**Data to examine**
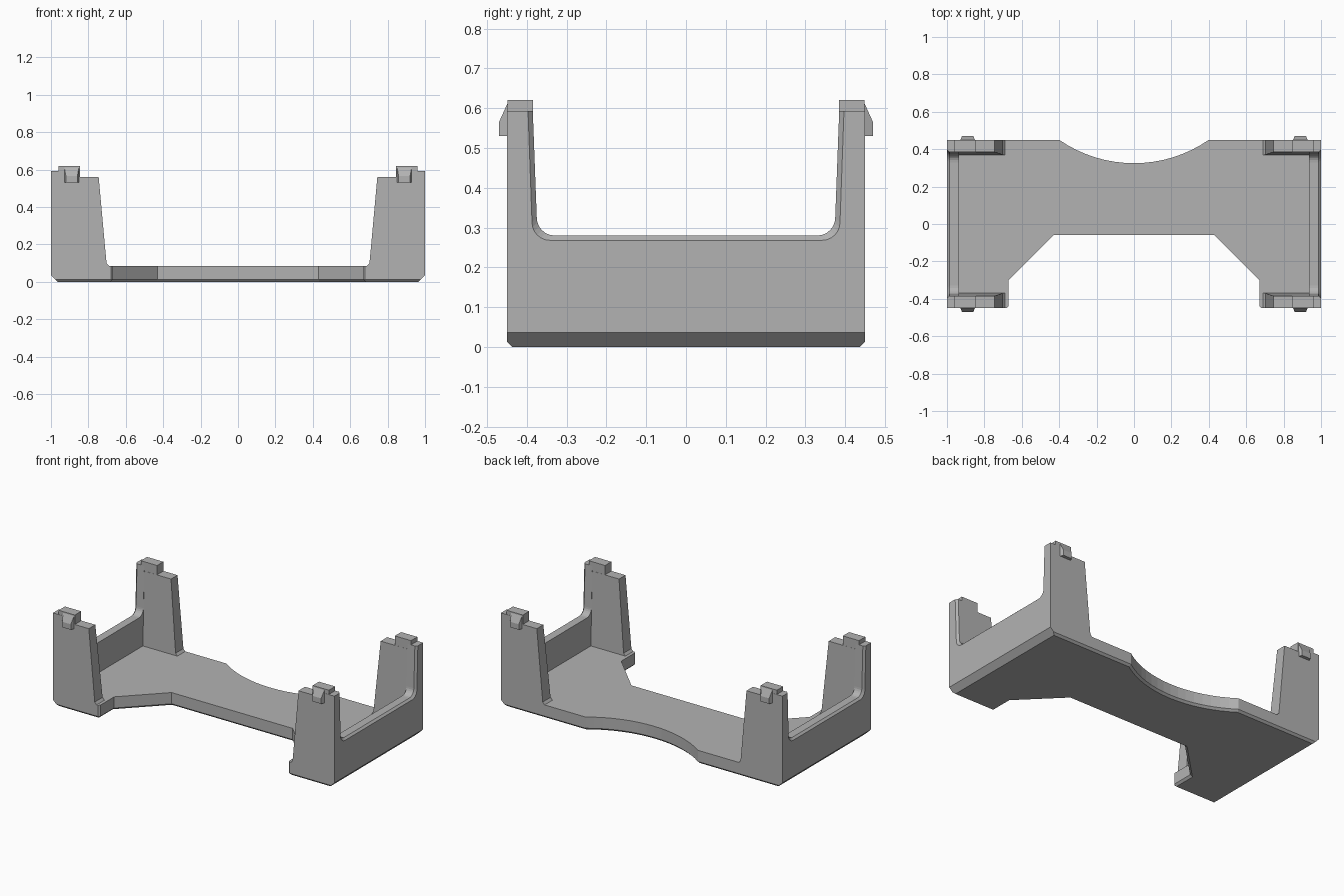
import bpy, bmesh, math
from mathutils import Vector

cube = bpy.data.objects.get("Cube")
if cube:
    bpy.data.objects.remove(cube)

GREY = (0.45, 0.45, 0.45, 1)
mat = bpy.data.materials.new("plain grey")
mat.use_nodes = True
mat.diffuse_color = GREY
mat.node_tree.nodes["Principled BSDF"].inputs["Base Color"].default_value = GREY

FLOOR, HALF, WALL_IN = 0.085, 0.45, 0.935
ARM_TOP, SILL = 0.593, 0.28


def finish(bm, name):
    bmesh.ops.recalc_face_normals(bm, faces=bm.faces)
    mesh = bpy.data.meshes.new(name)
    bm.to_mesh(mesh)
    bm.free()
    mesh.materials.append(mat)
    obj = bpy.data.objects.new(name, mesh)
    bpy.context.collection.objects.link(obj)
    return obj


def loft(rings, flip=(1, 1, 1)):
    """Skin matching closed rings of points and cap both ends."""
    bm = bmesh.new()
    loops = [[bm.verts.new([c * f for c, f in zip(p, flip)]) for p in r] for r in rings]
    for a, b in zip(loops, loops[1:]):
        for i in range(len(a)):
            j = (i + 1) % len(a)
            bm.faces.new((a[i], a[j], b[j], b[i]))
    bm.faces.new(loops[0])
    bm.faces.new(loops[-1])
    return bm


# Base plate: half outline mirrored, with a scooped back and a notched front
right = [(0.43, -0.06), (0.67, -0.30), (0.67, -0.44), (0.68, -HALF), (1, -HALF), (1, HALF)]
radius = (0.4 ** 2 + 0.125 ** 2) / 0.25
sweep = math.asin(0.4 / radius)
arc = []
for i in range(17):
    a = sweep * (1 - i / 8)
    arc.append((radius * math.sin(a), 0.325 + radius * (1 - math.cos(a))))
outline = right + arc + [(-x, y) for x, y in reversed(right)]
bm = loft([[(x, y, z) for x, y in outline] for z in (0, FLOOR)])
bmesh.ops.recalc_face_normals(bm, faces=bm.faces)
low = [e for e in bm.edges if all(v.co.z < 0.001 for v in e.verts)]
bmesh.ops.bevel(bm, geom=low, offset=0.013, segments=1, affect='EDGES')
for s in (1, -1):
    cut = bmesh.ops.bisect_plane(bm, geom=bm.verts[:] + bm.edges[:] + bm.faces[:],
                                 plane_co=(s, 0, 0.036), plane_no=(s, 0, -1),
                                 clear_outer=True)
    rim = [e for e in cut["geom_cut"] if isinstance(e, bmesh.types.BMEdge)]
    bmesh.ops.holes_fill(bm, edges=rim, sides=0)
finish(bm, "base_plate")


# End walls: U shape with rounded inner corners and a chamfered outer rim
def u_ring(x, grow):
    r, side = 0.045, 0.375 + grow
    sill = SILL - grow
    opening = [(0.385 + grow, ARM_TOP)]
    for i in range(7):
        a = math.pi / 2 * i / 6
        opening.append((side - r + r * math.cos(a), sill + r - r * math.sin(a)))
    half = [(HALF, FLOOR), (HALF, ARM_TOP)] + opening
    ring = half + [(-y, z) for y, z in reversed(half)]
    return [(x, y, z) for y, z in ring]


for side, s in (("left", 1), ("right", -1)):
    finish(loft([u_ring(WALL_IN, 0), u_ring(0.987, 0), u_ring(1, 0.012)], (s, 1, 1)),
           side + "_end_wall")

# Corner posts with drafted inner faces, top tabs and snap hooks
post = [(WALL_IN, FLOOR), (0.69, FLOOR), (0.703, 0.10), (0.745, 0.56), (WALL_IN, 0.56)]
tab = [(0.845, 0.56), (0.845, 0.62), (0.96, 0.62), (0.96, 0.56)]
hook = [(0.44, 0.53), (0.47, 0.53), (0.47, 0.565), (0.445, 0.62), (0.44, 0.62)]


def inner(z):
    return 0.37 + 0.015 * (z - FLOOR) / (ARM_TOP - FLOOR)


for side, sx in (("left", 1), ("right", -1)):
    for end, sy in (("back", 1), ("front", -1)):
        name, flip = end + "_" + side, (sx, sy, 1)
        finish(loft([[(x, inner(z), z) for x, z in post],
                     [(x, HALF, z) for x, z in post]], flip), name + "_post")
        finish(loft([[(x, 0.385, z) for x, z in tab],
                     [(x, 0.4485, z) for x, z in tab]], flip), name + "_tab")
        # hook narrows slightly towards its tip
        rings = [[(x + d * (y - 0.44) * 0.4, y, z) for y, z in hook]
                 for x, d in ((0.847, 1), (0.932, -1))]
        finish(loft(rings, flip), name + "_hook")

**Your assignment**
In the listing, find every line containing the word "inner" and list it.

**Task result**
# End walls: U shape with rounded inner corners and a chamfered outer rim
# Corner posts with drafted inner faces, top tabs and snap hooks
def inner(z):
        finish(loft([[(x, inner(z), z) for x, z in post],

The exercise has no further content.